* **Data provided**:
__________________________________________________
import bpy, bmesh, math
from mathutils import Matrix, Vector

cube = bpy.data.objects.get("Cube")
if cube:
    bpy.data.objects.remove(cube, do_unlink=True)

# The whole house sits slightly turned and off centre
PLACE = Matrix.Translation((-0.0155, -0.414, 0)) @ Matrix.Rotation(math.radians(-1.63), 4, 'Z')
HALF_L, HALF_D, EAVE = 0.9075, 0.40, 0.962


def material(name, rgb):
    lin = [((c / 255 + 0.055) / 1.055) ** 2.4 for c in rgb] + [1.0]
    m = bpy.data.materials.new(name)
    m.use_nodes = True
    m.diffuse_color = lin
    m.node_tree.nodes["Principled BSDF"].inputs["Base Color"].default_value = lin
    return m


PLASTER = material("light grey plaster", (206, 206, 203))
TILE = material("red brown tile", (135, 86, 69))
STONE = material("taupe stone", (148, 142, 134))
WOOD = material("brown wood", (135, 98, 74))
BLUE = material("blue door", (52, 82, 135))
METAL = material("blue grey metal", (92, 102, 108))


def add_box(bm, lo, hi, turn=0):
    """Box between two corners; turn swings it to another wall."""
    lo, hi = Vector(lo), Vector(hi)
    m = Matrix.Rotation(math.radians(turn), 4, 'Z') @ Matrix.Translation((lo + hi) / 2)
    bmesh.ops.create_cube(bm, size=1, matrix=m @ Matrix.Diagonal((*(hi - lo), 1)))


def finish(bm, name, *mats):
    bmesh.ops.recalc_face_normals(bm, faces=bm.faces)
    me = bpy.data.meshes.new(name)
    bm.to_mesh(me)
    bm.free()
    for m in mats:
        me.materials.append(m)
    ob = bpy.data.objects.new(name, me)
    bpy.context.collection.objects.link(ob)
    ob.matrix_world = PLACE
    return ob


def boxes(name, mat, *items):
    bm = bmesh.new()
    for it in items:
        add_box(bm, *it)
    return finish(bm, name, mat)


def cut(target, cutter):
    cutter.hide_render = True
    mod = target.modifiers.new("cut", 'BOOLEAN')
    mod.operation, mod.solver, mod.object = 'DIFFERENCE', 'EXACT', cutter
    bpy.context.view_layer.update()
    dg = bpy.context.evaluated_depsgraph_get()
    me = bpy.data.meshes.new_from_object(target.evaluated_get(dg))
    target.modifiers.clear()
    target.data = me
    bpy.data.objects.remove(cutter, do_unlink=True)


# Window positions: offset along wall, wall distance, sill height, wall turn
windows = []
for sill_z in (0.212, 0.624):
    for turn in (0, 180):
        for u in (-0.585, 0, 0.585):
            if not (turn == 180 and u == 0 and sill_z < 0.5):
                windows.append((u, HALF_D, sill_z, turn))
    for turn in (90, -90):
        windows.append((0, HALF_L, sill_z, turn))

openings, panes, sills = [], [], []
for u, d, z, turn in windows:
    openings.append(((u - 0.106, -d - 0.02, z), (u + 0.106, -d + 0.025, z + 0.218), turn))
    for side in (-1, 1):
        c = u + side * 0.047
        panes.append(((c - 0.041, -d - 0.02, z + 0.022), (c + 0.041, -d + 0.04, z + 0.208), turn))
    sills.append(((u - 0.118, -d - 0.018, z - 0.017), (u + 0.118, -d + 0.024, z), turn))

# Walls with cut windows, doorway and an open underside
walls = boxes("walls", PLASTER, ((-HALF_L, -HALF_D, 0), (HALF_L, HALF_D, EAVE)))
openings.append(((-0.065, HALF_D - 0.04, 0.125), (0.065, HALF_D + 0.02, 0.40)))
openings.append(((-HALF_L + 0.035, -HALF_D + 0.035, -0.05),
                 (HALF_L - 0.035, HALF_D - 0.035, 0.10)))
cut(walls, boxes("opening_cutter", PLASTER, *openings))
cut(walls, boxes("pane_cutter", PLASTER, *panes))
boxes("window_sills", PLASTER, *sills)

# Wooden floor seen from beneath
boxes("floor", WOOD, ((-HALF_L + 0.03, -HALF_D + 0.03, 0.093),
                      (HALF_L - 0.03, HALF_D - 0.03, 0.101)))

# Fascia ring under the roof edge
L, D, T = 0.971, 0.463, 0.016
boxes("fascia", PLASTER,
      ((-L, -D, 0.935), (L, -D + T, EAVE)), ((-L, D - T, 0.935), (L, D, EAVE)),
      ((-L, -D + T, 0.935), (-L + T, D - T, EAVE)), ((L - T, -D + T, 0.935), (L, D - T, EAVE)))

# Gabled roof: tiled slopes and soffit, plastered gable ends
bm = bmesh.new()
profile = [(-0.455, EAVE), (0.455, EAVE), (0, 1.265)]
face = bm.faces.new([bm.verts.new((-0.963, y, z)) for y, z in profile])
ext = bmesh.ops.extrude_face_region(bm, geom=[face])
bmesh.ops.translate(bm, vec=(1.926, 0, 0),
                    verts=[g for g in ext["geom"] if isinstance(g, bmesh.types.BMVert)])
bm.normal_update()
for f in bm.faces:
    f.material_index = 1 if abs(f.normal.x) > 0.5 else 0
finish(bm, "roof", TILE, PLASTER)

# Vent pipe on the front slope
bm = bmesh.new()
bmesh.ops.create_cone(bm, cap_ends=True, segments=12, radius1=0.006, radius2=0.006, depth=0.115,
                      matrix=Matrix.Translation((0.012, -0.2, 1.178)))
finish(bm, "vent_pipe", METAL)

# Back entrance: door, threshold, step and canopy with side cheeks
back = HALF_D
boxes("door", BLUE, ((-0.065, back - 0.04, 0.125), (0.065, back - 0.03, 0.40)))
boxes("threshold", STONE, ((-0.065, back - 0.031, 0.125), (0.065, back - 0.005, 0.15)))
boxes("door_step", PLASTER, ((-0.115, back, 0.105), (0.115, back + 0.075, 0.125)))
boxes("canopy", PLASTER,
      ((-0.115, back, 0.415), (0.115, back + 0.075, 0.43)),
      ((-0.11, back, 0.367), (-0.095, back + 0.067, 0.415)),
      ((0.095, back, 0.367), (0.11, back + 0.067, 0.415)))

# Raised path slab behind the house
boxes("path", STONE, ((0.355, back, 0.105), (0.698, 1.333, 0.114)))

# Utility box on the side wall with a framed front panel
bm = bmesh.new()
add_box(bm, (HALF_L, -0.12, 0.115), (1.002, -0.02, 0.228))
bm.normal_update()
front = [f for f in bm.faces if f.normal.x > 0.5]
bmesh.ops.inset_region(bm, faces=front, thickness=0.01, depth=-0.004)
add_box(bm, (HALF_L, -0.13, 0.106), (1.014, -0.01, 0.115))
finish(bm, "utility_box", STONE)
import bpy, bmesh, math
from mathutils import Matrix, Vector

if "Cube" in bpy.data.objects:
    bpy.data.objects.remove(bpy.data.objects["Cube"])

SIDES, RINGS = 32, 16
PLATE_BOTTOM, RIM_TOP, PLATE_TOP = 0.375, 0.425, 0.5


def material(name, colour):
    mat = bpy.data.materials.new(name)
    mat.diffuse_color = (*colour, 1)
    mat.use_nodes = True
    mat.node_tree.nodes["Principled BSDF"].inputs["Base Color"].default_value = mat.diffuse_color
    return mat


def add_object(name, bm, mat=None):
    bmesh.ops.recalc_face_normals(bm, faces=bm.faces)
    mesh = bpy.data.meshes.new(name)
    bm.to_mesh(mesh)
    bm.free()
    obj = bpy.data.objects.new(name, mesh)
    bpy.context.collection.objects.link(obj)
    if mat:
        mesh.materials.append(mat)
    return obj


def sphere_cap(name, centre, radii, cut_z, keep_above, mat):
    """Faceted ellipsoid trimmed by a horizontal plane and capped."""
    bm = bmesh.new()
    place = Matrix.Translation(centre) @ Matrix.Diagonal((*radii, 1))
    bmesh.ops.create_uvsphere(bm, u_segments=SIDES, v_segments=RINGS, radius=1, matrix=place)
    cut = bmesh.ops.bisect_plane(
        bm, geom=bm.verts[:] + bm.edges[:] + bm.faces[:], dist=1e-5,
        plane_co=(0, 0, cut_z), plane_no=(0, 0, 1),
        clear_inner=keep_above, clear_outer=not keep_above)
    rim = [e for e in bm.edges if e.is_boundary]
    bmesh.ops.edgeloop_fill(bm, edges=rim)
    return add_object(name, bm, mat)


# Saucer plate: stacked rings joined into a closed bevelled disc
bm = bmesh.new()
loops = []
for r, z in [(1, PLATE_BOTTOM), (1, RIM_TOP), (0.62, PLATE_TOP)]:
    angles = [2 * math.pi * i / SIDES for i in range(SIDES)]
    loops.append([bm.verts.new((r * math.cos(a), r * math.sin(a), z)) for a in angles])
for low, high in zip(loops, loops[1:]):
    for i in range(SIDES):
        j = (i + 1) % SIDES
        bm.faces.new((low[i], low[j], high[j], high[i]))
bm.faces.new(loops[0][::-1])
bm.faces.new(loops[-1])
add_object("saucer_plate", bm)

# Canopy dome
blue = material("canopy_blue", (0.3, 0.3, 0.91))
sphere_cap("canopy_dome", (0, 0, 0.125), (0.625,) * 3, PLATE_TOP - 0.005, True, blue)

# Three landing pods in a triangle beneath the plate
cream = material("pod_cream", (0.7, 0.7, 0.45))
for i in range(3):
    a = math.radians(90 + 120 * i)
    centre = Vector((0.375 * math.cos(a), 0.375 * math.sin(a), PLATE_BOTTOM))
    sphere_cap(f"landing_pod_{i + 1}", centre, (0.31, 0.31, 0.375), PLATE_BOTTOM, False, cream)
__________________________________________________
* **What needs to be done**:
Copy the lines from the entries above in which the word "boxes" appears.

* **Completed exercise**:
def boxes(name, mat, *items):
walls = boxes("walls", PLASTER, ((-HALF_L, -HALF_D, 0), (HALF_L, HALF_D, EAVE)))
cut(walls, boxes("opening_cutter", PLASTER, *openings))
cut(walls, boxes("pane_cutter", PLASTER, *panes))
boxes("window_sills", PLASTER, *sills)
boxes("floor", WOOD, ((-HALF_L + 0.03, -HALF_D + 0.03, 0.093),
boxes("fascia", PLASTER,
boxes("door", BLUE, ((-0.065, back - 0.04, 0.125), (0.065, back - 0.03, 0.40)))
boxes("threshold", STONE, ((-0.065, back - 0.031, 0.125), (0.065, back - 0.005, 0.15)))
boxes("door_step", PLASTER, ((-0.115, back, 0.105), (0.115, back + 0.075, 0.125)))
boxes("canopy", PLASTER,
boxes("path", STONE, ((0.355, back, 0.105), (0.698, 1.333, 0.114)))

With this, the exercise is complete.